Guatemala & US/Mexico border
spring 08

Portrait of a girl from Panabaj

April 21, 2008

As part of students' presentations about their community service locations, each person wrote a description of the life of an individual they met during their 2 weeks of service. Heidi M. wrote the following about a girl from Panabaj, Guatemala, and also read it at the EMU chapel presentation on April 21.

Utz Awah. My name is Juana and although I am only seven years old, my eyes and my hands hold the wisdom of someone much older. I am only seven and still I know the cures the plants of the mountain provide for a stomach ache, how to make perfect circular tortillas with a few simple pats of my hand, and how to wash clothes on the rocks in the lake below my house. I was alive through the hurricane, survived the mudslide, and now I walk to school every morning with more wisdom than could ever be taught there.

I am a survivor, with a smile as big as my heart, and quite a few less teeth. My hands are deft and quick whether I am stringing beads for the cooperative where my sisters work or patting my hands in time to the rhythm that means tortillas are being made. I rise before the sun and am still playing my lonely tortilla beat long after the sun and the gringa have fallen exhausted into bed each night. I wear the clothing of my mother, of women 10 times my age, the same cloth that has been used for hundreds of years to separate us and yet bring us together as beautiful indigenous women.

I speak the language of my mother, but my smile knows no such boundaries as language. I have three older sisters to be my teachers and my example for how I am to work and play in this community and to shape my mind and my tortillas. I have a little brother to be an example for and yet my path will not be the one he follows.

Mine is a life of repetitive motions, up with the sun, work, play, learn, down with the moon, over again. My life will not change much, even with the addition of a progressive cooperative in the community. I have been socialized from birth and before, I will be a wife, a mother, a cooker, a beader. These are my opportunities. Even still, I will have my smile, I will make my tortillas and be an example for my children. My name is Juana and when I grow up I will carry myself with the pride every indigenous woman holds in spirit and yet I will become bent in body by the endless toil my community and my family expects.
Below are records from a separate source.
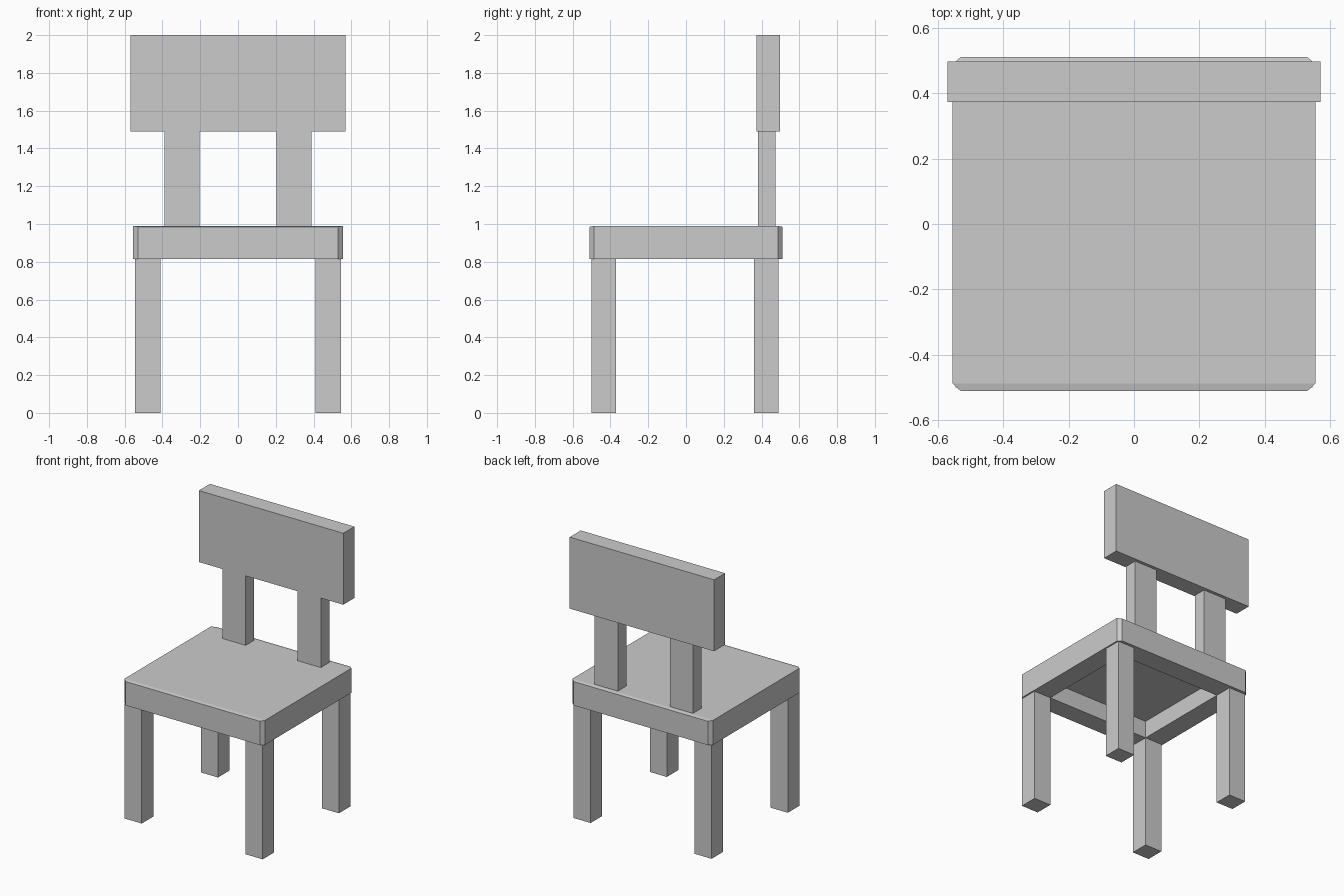
import bpy, bmesh

if "Cube" in bpy.data.objects:
    bpy.data.objects.remove(bpy.data.objects["Cube"])


def add_object(name, bm):
    bmesh.ops.recalc_face_normals(bm, faces=bm.faces)
    mesh = bpy.data.meshes.new(name)
    bm.to_mesh(mesh)
    bm.free()
    obj = bpy.data.objects.new(name, mesh)
    bpy.context.collection.objects.link(obj)
    return obj


def box(name, x, y, z):
    """Box from (min, max) ranges on each axis."""
    bm = bmesh.new()
    bmesh.ops.create_cube(bm, size=1)
    for v in bm.verts:
        v.co = [r[1] if c > 0 else r[0] for c, r in zip(v.co, (x, y, z))]
    return add_object(name, bm)


# Seat: clipped corners, slightly sloped front and back lips, hollow underside
def build_seat():
    bottom, top, lip, recess = 0.815, 0.99, 0.985, 0.94
    outline = [(0.555, -0.487), (0.555, 0.487), (0.53, 0.51), (-0.53, 0.51),
               (-0.555, 0.487), (-0.555, -0.487), (-0.53, -0.51), (0.53, -0.51)]
    outline = outline[1:] + outline[:1]  # consecutive pairs share a corner
    opening = [(0.41, 0.36), (-0.41, 0.36), (-0.41, -0.37), (0.41, -0.37)]
    bm = bmesh.new()
    low = [bm.verts.new((x, y, bottom)) for x, y in outline]
    high = [bm.verts.new((x, y, lip if abs(y) > 0.5 else top)) for x, y in outline]
    rim = [bm.verts.new((x, y, bottom)) for x, y in opening]
    ceiling = [bm.verts.new((x, y, recess)) for x, y in opening]
    for i in range(8):
        j = (i + 1) % 8
        bm.faces.new((low[i], low[j], high[j], high[i]))
        a, b = rim[i // 2], rim[j // 2]
        bm.faces.new((low[j], low[i], a) if a is b else (low[j], low[i], a, b))
    for i in range(4):
        j = (i + 1) % 4
        bm.faces.new((rim[j], rim[i], ceiling[i], ceiling[j]))
    bm.faces.new(ceiling)
    # top panel and its two lips
    bm.faces.new([v for v in high if v.co.z > 0.988])
    bm.faces.new(high[0:4])
    bm.faces.new(high[4:8])
    return add_object("seat", bm)


build_seat()

# Legs and backrest posts, mirrored left and right
for side, s in (("left", -1), ("right", 1)):
    leg_x = sorted((s * 0.41, s * 0.545))
    box(f"front_leg_{side}", leg_x, (-0.5, -0.37), (0, 0.815))
    box(f"back_leg_{side}", leg_x, (0.36, 0.49), (0, 0.815))
    box(f"back_post_{side}", sorted((s * 0.205, s * 0.388)), (0.38, 0.475), (0.985, 1.49))

# Backrest panel
box("backrest", (-0.57, 0.57), (0.373, 0.497), (1.49, 2.0))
I will be wrinkled and hunched from childbearing and rearing, carrying babies and vegetables, but my smile will be there, shining through the leathery bent exterior, because it’s all I’ve ever known.

- Heidi M.